Elsewhere throughout Italy, Sangiovese plays an important role in many easy-drinking, value-driven red blends and on the French island of Corsica, under the name Nielluccio, it produces excellent bright and refreshing red and rosé wines with a personality of their own. Sangiovese has also enjoyed success growing in California and Washington.

In the Glass

Sangiovese is a medium-bodied red with qualities of tart cherry, plum, sun dried tomato, fresh tobacco and herbs. High-quality, well-aged examples can take on tertiary notes of smoke, leather, game, potpourri and dried fruit. Corsican Nielluccio is distinguished by a subtle perfume of dried flowers.

Perfect Pairings

Sangiovese is the ultimate pizza and pasta red—its high acidity, moderate alcohol, and fine-grained tannins create a perfect symbiosis with tomato-based dishes, braised vegetables, roasted and cured meat, hard cheese and anything off the barbecue.

Sommelier Secret

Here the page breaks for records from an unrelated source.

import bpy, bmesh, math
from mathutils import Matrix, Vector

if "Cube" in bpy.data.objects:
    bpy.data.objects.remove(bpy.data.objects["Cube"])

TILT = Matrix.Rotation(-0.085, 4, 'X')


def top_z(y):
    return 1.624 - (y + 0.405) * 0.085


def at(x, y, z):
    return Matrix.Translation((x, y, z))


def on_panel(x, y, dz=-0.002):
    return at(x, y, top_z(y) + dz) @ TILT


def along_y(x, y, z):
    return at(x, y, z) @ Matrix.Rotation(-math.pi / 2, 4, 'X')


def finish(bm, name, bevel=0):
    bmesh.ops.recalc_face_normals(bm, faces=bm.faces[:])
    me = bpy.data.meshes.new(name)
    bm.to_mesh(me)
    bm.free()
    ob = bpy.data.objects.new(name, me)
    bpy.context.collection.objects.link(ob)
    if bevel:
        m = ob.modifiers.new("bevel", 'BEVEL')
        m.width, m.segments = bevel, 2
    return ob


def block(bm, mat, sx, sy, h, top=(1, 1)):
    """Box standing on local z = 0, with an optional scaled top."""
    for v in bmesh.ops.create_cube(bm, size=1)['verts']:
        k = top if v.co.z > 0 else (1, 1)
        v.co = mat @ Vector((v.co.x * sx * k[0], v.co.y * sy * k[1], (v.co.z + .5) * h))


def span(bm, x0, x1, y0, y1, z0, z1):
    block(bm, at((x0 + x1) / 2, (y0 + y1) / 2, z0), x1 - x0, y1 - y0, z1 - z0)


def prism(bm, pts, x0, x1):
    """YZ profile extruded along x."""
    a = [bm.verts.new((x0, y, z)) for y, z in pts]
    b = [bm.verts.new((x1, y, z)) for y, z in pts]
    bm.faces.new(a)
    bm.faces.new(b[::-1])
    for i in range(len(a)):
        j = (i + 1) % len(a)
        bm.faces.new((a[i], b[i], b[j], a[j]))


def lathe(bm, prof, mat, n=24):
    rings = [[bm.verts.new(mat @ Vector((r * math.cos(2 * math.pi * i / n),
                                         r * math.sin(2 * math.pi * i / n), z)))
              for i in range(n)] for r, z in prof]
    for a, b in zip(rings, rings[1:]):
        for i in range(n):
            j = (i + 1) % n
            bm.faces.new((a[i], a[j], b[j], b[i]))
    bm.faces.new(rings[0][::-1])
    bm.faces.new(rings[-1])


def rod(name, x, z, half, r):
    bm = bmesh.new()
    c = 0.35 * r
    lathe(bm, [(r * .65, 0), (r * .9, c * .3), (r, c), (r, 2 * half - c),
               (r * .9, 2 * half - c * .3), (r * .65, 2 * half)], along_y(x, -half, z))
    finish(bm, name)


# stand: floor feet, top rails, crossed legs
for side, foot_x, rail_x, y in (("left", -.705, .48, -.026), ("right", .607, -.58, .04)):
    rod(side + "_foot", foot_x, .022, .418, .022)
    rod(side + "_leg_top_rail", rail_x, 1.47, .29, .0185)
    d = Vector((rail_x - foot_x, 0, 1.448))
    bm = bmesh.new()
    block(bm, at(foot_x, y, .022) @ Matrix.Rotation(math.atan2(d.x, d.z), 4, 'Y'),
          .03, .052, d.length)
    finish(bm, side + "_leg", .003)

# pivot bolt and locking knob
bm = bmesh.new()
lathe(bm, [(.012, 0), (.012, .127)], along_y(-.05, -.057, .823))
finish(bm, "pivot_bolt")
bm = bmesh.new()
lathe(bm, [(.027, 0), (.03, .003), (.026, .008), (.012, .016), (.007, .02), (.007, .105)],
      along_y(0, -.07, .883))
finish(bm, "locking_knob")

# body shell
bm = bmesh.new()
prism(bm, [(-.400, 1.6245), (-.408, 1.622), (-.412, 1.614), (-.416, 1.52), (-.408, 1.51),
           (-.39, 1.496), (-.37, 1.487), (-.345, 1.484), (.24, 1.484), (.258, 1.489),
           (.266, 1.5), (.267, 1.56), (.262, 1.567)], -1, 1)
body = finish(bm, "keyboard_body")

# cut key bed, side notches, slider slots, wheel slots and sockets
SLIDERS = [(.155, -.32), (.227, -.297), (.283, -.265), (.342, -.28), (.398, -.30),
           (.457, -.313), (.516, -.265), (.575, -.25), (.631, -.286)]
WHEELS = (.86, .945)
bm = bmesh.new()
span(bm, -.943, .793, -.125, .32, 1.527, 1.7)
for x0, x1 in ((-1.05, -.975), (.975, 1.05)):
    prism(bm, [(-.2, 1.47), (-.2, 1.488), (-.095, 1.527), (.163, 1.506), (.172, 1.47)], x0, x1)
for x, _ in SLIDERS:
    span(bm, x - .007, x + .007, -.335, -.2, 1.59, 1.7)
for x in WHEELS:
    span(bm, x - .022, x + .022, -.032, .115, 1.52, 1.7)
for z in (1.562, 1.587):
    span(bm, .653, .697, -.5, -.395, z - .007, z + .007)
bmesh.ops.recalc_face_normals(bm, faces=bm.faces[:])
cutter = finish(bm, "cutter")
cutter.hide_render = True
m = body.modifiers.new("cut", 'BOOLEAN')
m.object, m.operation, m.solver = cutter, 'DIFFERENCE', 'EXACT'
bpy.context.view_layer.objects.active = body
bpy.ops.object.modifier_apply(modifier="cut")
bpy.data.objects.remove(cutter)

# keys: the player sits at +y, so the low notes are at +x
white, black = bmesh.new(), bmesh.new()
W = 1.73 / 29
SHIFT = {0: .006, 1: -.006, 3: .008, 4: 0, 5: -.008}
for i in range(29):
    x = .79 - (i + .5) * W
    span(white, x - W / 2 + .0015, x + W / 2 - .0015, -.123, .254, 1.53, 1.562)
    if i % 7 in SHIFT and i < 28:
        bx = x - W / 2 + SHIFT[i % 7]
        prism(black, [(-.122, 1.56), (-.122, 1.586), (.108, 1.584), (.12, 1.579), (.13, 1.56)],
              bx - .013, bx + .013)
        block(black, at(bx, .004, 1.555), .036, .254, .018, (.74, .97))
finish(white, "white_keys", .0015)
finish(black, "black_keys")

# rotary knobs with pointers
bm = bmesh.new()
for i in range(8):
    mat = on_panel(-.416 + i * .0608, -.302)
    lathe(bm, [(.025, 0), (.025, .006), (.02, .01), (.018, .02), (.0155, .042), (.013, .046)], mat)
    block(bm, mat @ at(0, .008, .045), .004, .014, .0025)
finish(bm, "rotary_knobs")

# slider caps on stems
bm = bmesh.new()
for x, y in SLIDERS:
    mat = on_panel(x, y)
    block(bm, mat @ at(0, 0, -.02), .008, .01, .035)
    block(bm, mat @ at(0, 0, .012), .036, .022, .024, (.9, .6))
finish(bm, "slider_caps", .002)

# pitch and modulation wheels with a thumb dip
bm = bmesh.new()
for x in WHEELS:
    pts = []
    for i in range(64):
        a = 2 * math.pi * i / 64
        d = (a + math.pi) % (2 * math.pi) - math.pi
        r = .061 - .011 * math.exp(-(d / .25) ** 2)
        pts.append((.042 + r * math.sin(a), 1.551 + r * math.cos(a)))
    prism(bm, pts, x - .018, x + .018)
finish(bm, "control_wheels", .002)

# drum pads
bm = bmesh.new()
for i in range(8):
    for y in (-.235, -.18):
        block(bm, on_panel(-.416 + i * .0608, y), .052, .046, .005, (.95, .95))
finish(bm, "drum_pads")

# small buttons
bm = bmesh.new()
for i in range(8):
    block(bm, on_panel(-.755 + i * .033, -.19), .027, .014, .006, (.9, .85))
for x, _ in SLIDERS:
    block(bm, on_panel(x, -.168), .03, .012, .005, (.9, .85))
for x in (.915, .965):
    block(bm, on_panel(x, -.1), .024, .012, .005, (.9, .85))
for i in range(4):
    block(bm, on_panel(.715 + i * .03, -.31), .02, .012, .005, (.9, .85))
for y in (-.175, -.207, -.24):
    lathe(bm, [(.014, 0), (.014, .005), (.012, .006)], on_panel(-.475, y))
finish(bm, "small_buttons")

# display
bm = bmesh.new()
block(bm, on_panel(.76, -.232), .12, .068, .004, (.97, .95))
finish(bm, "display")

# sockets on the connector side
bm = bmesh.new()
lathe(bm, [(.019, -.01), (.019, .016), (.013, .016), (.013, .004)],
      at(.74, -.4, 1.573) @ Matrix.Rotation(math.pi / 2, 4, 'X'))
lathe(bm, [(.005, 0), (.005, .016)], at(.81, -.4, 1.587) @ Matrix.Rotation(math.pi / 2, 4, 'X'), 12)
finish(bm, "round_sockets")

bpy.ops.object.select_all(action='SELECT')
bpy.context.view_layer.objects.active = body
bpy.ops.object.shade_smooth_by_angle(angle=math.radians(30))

Although it is the star variety of Tuscany, cult-classic “Super-Tuscan” wines may actually contain no Sangiovese at all! Since the 1970s, local winemakers have been producing big, bold wines as a blend of one or more of several international varieties—usually Cabernet Sauvignon, Cabernet Franc, Merlot or Syrah—with or without Sangiovese.

FED601141_2009 Item# 121176